From 1950 to 1952 only 684 children were permitted to return to Greece. By 1963, around 4000 children (some of them born in Communist countries) had been repatriated. In Poland, the Greek community numbered several thousand in the early 1980s. Some of them were members of Solidarity, and were imprisoned after the introduction of martial law in December 1981. In 1989, when democratization was well under way, several thousand Greeks still living in Poland began to return home.

The warm welcome extended to the defeated Greek Communists in the U.S.S.R. contrasted strangely with Stalin's annihilation of the Greek community that had lived in Russia for centuries. In 1917 the number of Greeks in the Soviet state was between 500,000 and 700,000, concentrated for the most part around the Caucasus and the Black Sea. By 1939 the number had fallen to 410,000, mainly because of "unnatural" deaths, not emigration; and there were a mere 177,000 remaining by 1960. After December 1937 the 285,000 Greeks living in the major towns were deported to the regions of Arkhangelsk, the Komi republic, and northeastern Siberia. Others were allowed to return to Greece. During this period A. Haïtas, a former secretary of the KKE, and the educator J. Jordanis died in [Stalinist] purges. In 1944, 10,000 Greeks from the Crimea, the remnants of what had been a flourishing Greek community there, were deported to Kirgizstan and Uzbekistan, on the pretext that they had adopted a pro-German stance during the war. On 30 June 1949, in a single night, 30,000 Greeks from Georgia were deported to Kazakhstan. In April 1950 the entire Greek population of Batumi suffered a similar fate.

Source. The Black Book Of Communism. by Stéphane Courtois, Nicholas Werth, Jean-Louis Panné, Andrzej Paczkowski, Karel Bartosek, and Jean-Louis Margolin. trans. by Jonathan Murphy and Mark Kramer. H.U.P., Cambridge, MA. 1999. pp. 326 - 331.

Editorial comment
A man meets a fellow villager on the road and sees that one of his eyes has been put out.

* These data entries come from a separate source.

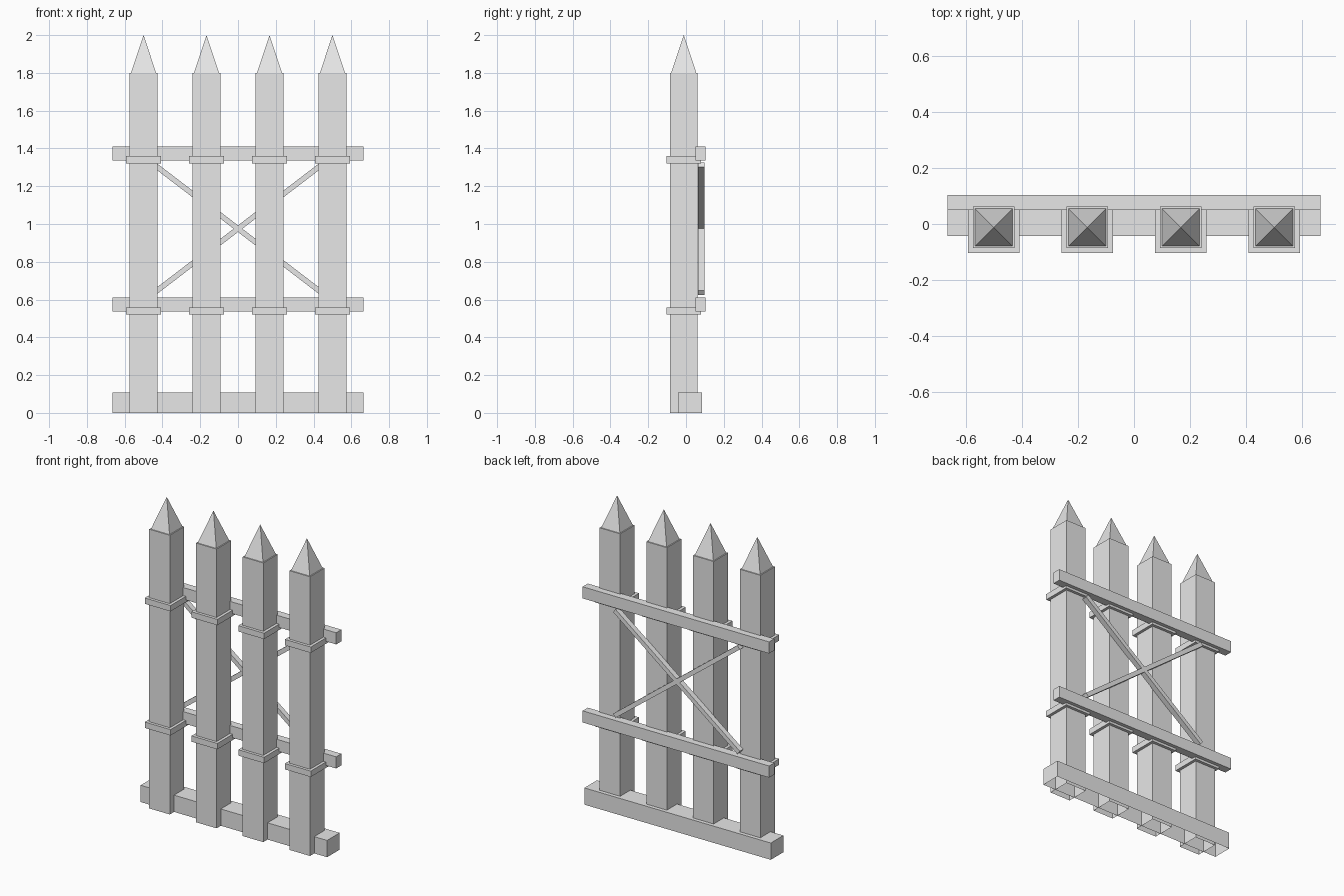
import bpy
import bmesh
import math
from mathutils import Matrix, Vector

cube = bpy.data.objects.get("Cube")
if cube:
    bpy.data.objects.remove(cube, do_unlink=True)

grey = bpy.data.materials.new("plain grey")
grey.use_nodes = True
grey.diffuse_color = (0.8, 0.8, 0.8, 1)
grey.node_tree.nodes["Principled BSDF"].inputs["Base Color"].default_value = (0.8, 0.8, 0.8, 1)


def finish(name, bm):
    mesh = bpy.data.meshes.new(name)
    bm.to_mesh(mesh)
    bm.free()
    mesh.materials.append(grey)
    obj = bpy.data.objects.new(name, mesh)
    bpy.context.collection.objects.link(obj)
    return obj


def box(name, center, size, open_bottom=False):
    bm = bmesh.new()
    bmesh.ops.create_cube(bm, size=1)
    if open_bottom:
        bm.normal_update()
        under = [f for f in bm.faces if f.normal.z < -0.5]
        bmesh.ops.delete(bm, geom=under, context='FACES')
    bmesh.ops.scale(bm, vec=Vector(size), verts=bm.verts)
    obj = finish(name, bm)
    obj.location = center
    return obj


def spike(name, x, y, base_z, width, height):
    bm = bmesh.new()
    bmesh.ops.create_cone(bm, cap_ends=True, segments=4, radius1=width / math.sqrt(2),
                          radius2=0, depth=height)
    bmesh.ops.rotate(bm, verts=bm.verts, matrix=Matrix.Rotation(math.pi / 4, 3, 'Z'))
    obj = finish(name, bm)
    obj.location = (x, y, base_z + height / 2)
    return obj


POST_Y = -0.012
RAIL_LENGTH = 1.33

# Posts with pointed tops and two bands each
for i in range(4):
    x = -0.5 + i / 3
    box(f"post_{i + 1}", (x, POST_Y, 0.9), (0.147, 0.147, 1.8), open_bottom=True)
    spike(f"post_point_{i + 1}", x, POST_Y, 1.8, 0.133, 0.2)
    for level, z in (("lower", 0.54), ("upper", 1.34)):
        box(f"{level}_band_{i + 1}", (x, POST_Y, z), (0.184, 0.184, 0.038))

# Ground beam and the two rails behind the posts
box("ground_beam", (0, 0.022, 0.054), (RAIL_LENGTH, 0.128, 0.108), open_bottom=True)
for level, z in (("lower", 0.574), ("upper", 1.374)):
    box(f"{level}_rail", (0, 0.077, z), (RAIL_LENGTH, 0.053, 0.075))

# Crossed braces between the rails
for side, sign in (("rising", 1), ("falling", -1)):
    brace = box(f"{side}_brace", (0, 0.08, 0.975), (1.116, 0.035, 0.028))
    brace.rotation_euler.y = sign * math.radians(37.4)
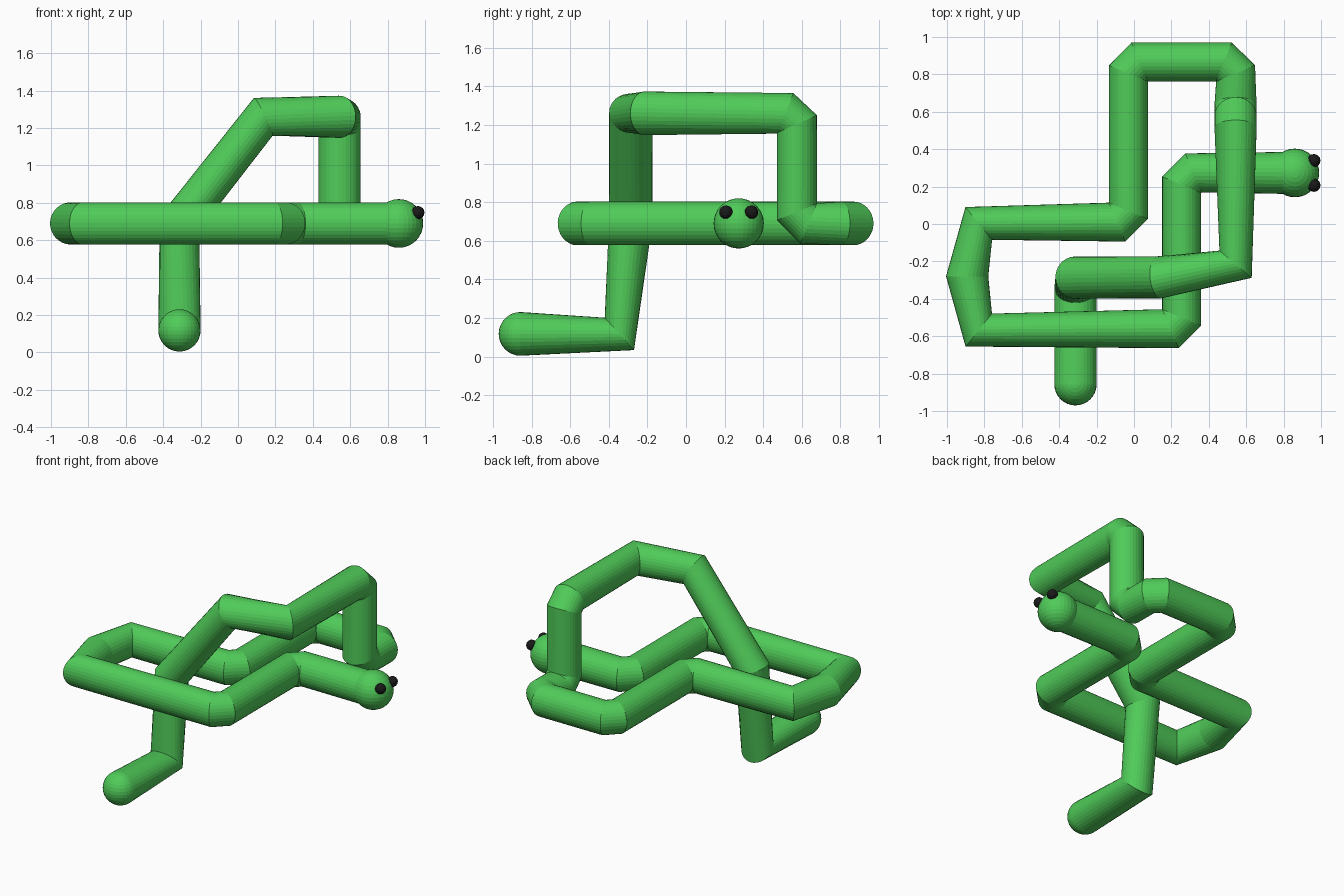
import bpy

if "Cube" in bpy.data.objects:
    bpy.data.objects.remove(bpy.data.objects["Cube"])

R = 0.113   # body radius


def material(name, rgb):
    m = bpy.data.materials.new(name)
    m.diffuse_color = (*rgb, 1)
    m.use_nodes = True
    m.node_tree.nodes["Principled BSDF"].inputs["Base Color"].default_value = m.diffuse_color
    return m


GREEN = material("green_skin", (0.08, 0.6, 0.1))
BLACK = material("black_eye", (0.01, 0.01, 0.01))


def ball(name, loc, r, mat, segs=32, rings=16):
    bpy.ops.mesh.primitive_uv_sphere_add(segments=segs, ring_count=rings, radius=r, location=loc)
    ob = bpy.context.object
    ob.name = name
    ob.data.materials.append(mat)
    return ob


# Body centreline, from tail tip to head
path = [
    (-0.313, -0.857, 0.118), (-0.313, -0.345, 0.118),           # tail on the ground
    (-0.313, -0.287, 0.69),                                     # rises
    (0.135, -0.285, 1.26), (0.543, -0.215, 1.26),               # slope and high bridge
    (0.543, 0.515, 1.26), (0.543, 0.575, 1.205),
    (0.543, 0.575, 0.75), (0.543, 0.635, 0.69),                 # drops to middle level
    (0.543, 0.805, 0.69), (0.48, 0.866, 0.69),                  # back loop
    (0.03, 0.866, 0.69), (-0.03, 0.805, 0.69),
    (-0.03, 0.07, 0.69), (-0.09, 0.01, 0.69),
    (-0.83, 0.003, 0.69), (-0.892, -0.28, 0.69), (-0.83, -0.567, 0.69),  # left end
    (0.195, -0.56, 0.69), (0.255, -0.5, 0.69),                  # front run
    (0.255, 0.21, 0.69), (0.318, 0.273, 0.69),
    (0.86, 0.273, 0.69),                                        # neck
]
curve = bpy.data.curves.new("body", 'CURVE')
curve.dimensions = '3D'
curve.bevel_depth = R
curve.bevel_resolution = 14
curve.use_fill_caps = True
spline = curve.splines.new('POLY')
spline.points.add(len(path) - 1)
for point, co in zip(spline.points, path):
    point.co = (*co, 1)
spline.use_smooth = False
curve.materials.append(GREEN)
body = bpy.data.objects.new("body", curve)
bpy.context.collection.objects.link(body)

# Rounded tail tip and head
ball("tail_tip", path[0], R, GREEN)
ball("head", path[-1], 0.13, GREEN)

# Eyes
for side, name in ((-1, "right_eye"), (1, "left_eye")):
    ball(name, (0.962, 0.273 + side * 0.066, 0.748), 0.035, BLACK, 16, 8)
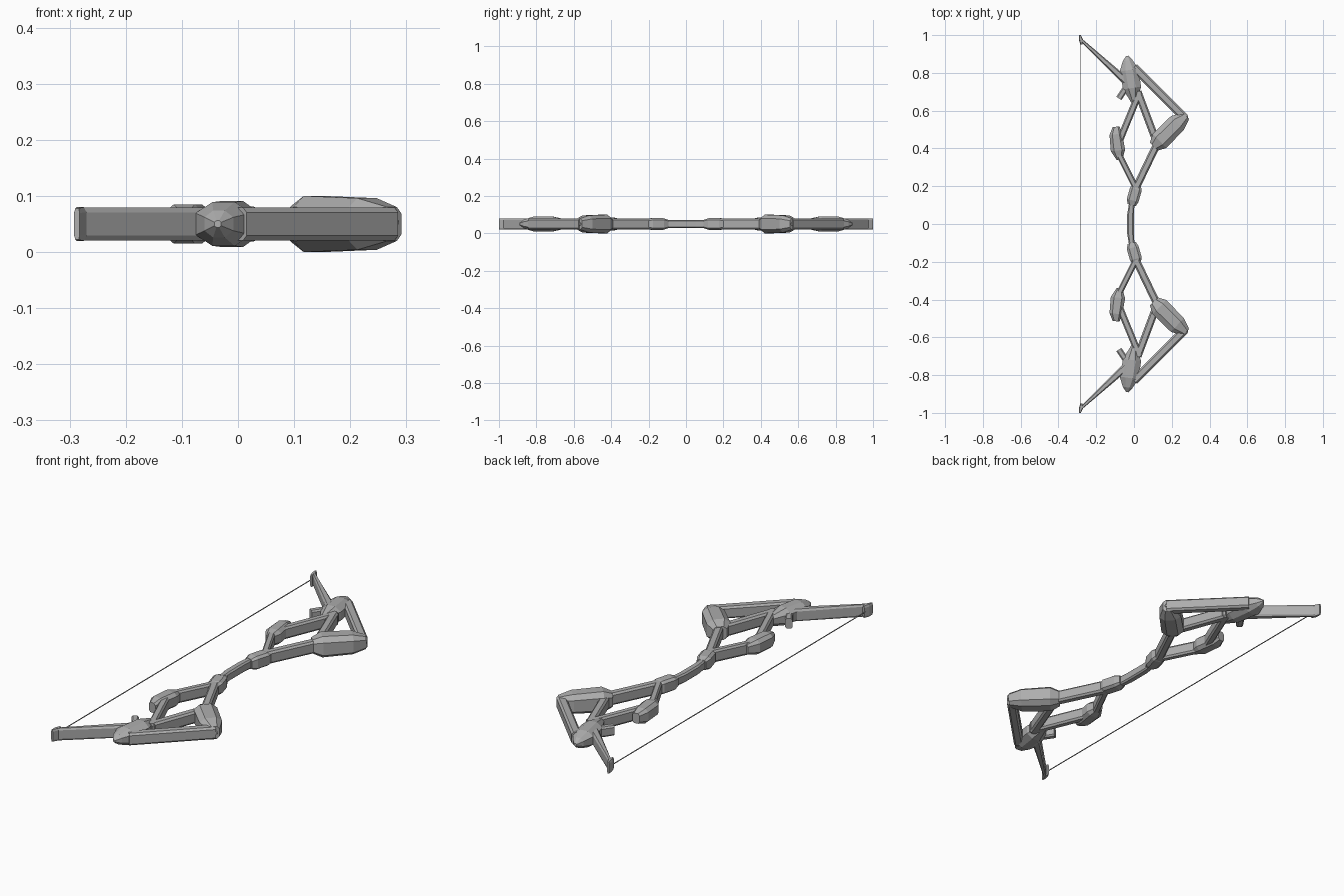
import bpy
import bmesh
import math
from mathutils import Vector

cube = bpy.data.objects.get("Cube")
if cube:
    bpy.data.objects.remove(cube, do_unlink=True)

MID = 0.05  # height of the bow's middle plane

steel = bpy.data.materials.new("steel_grey")
steel.use_nodes = True
GREY = (0.42, 0.42, 0.42, 1)
steel.diffuse_color = GREY
steel.node_tree.nodes["Principled BSDF"].inputs["Base Color"].default_value = GREY


def finish(bm, name, mirrored):
    bmesh.ops.recalc_face_normals(bm, faces=bm.faces)
    mesh = bpy.data.meshes.new(name)
    bm.to_mesh(mesh)
    bm.free()
    mesh.materials.append(steel)
    obj = bpy.data.objects.new(name, mesh)
    bpy.context.collection.objects.link(obj)
    if mirrored:
        mod = obj.modifiers.new("mirror", 'MIRROR')
        mod.use_axis = (False, True, False)
        mod.use_mirror_merge = False


def bar(name, stations, side=0.7, top=0.6, mirrored=True):
    """Loft a chamfered section through stations (x, y, half width, half height)."""
    bm = bmesh.new()
    start, end = Vector(stations[0][:2]), Vector(stations[-1][:2])
    along = (end - start).normalized()
    across = Vector((-along.y, along.x))
    section = [(1, -side), (1, side), (top, 1), (-top, 1),
               (-1, side), (-1, -side), (-top, -1), (top, -1)]
    rings = []
    for x, y, w, h in stations:
        rings.append([bm.verts.new((x + across.x * u * w, y + across.y * u * w, MID + v * h))
                      for u, v in section])
    for a, b in zip(rings, rings[1:]):
        for i in range(8):
            j = (i + 1) % 8
            bm.faces.new((a[i], a[j], b[j], b[i]))
    bm.faces.new(rings[0])
    bm.faces.new(rings[-1])
    finish(bm, name, mirrored)


def strut(name, a, b, w=0.02, h=0.029):
    bar(name, [(*a, w, h), (*b, w, h)])


def pin(name, x, y, r):
    bm = bmesh.new()
    bmesh.ops.create_icosphere(bm, subdivisions=1, radius=r)
    bmesh.ops.translate(bm, verts=bm.verts, vec=(x, y, MID))
    finish(bm, name, True)


# Grip and the collars at its ends
bar("grip", [(-0.01, -0.13, 0.013, 0.022), (-0.018, -0.05, 0.018, 0.022),
             (-0.018, 0.05, 0.018, 0.022), (-0.01, 0.13, 0.013, 0.022)], mirrored=False)
bar("grip_collar", [(-0.012, 0.1, 0.022, 0.023), (-0.007, 0.125, 0.032, 0.031),
                    (0.01, 0.185, 0.032, 0.031), (0.015, 0.205, 0.022, 0.024)])

# Diamond frame of struts
strut("lower_outer_strut", (0.0, 0.17), (0.135, 0.45))
strut("lower_inner_strut", (0.015, 0.18), (-0.085, 0.38), 0.016)
strut("upper_outer_strut", (0.125, 0.42), (0.02, 0.7))
strut("upper_inner_strut", (-0.085, 0.42), (0.03, 0.7), 0.018)
strut("brace_strut", (0.0, 0.83), (0.27, 0.56), 0.022)

# Faceted weights on the frame's side corners
bar("outer_weight", [(0.105, 0.41, 0.03, 0.032), (0.135, 0.44, 0.052, 0.05),
                     (0.23, 0.535, 0.05, 0.046), (0.275, 0.573, 0.024, 0.03)], 0.6, 0.5)
bar("inner_weight", [(-0.095, 0.515, 0.018, 0.024), (-0.096, 0.475, 0.034, 0.035),
                     (-0.085, 0.39, 0.038, 0.035), (-0.077, 0.34, 0.015, 0.024)], 0.6, 0.55)

# Pointed hub, with a short peg, that carries the bow arm
bar("arm_hub", [(-0.036, 0.89, 0.006, 0.006), (-0.034, 0.865, 0.026, 0.024),
                (-0.026, 0.815, 0.05, 0.039), (-0.01, 0.72, 0.048, 0.041),
                (0.0, 0.645, 0.015, 0.025)], 0.5, 0.4)
bar("hub_peg", [(-0.03, 0.74, 0.016, 0.024), (-0.08, 0.665, 0.016, 0.024)])

# Bow arm, tip and string
bar("bow_arm", [(-0.283, 0.978, 0.007, 0.029), (-0.03, 0.745, 0.021, 0.029)])
bar("arm_tip", [(-0.287, 1.0, 0.005, 0.028), (-0.281, 0.975, 0.011, 0.03),
                (-0.277, 0.95, 0.005, 0.028)])
pin("tip_pin", -0.281, 0.975, 0.012)
pin("brace_pin", 0.276, 0.565, 0.012)
bar("bowstring", [(-0.284, -0.97, 0.002, 0.002), (-0.284, 0.97, 0.002, 0.002)], mirrored=False)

Curious, he asks: "Neighbor, what has happened to your eye?" The neighbor replies: "My brother put it out." At which point the first man says: "Ah, that explains why the wound is so deep."

Greek proverb
(Greco Report - 10/2002)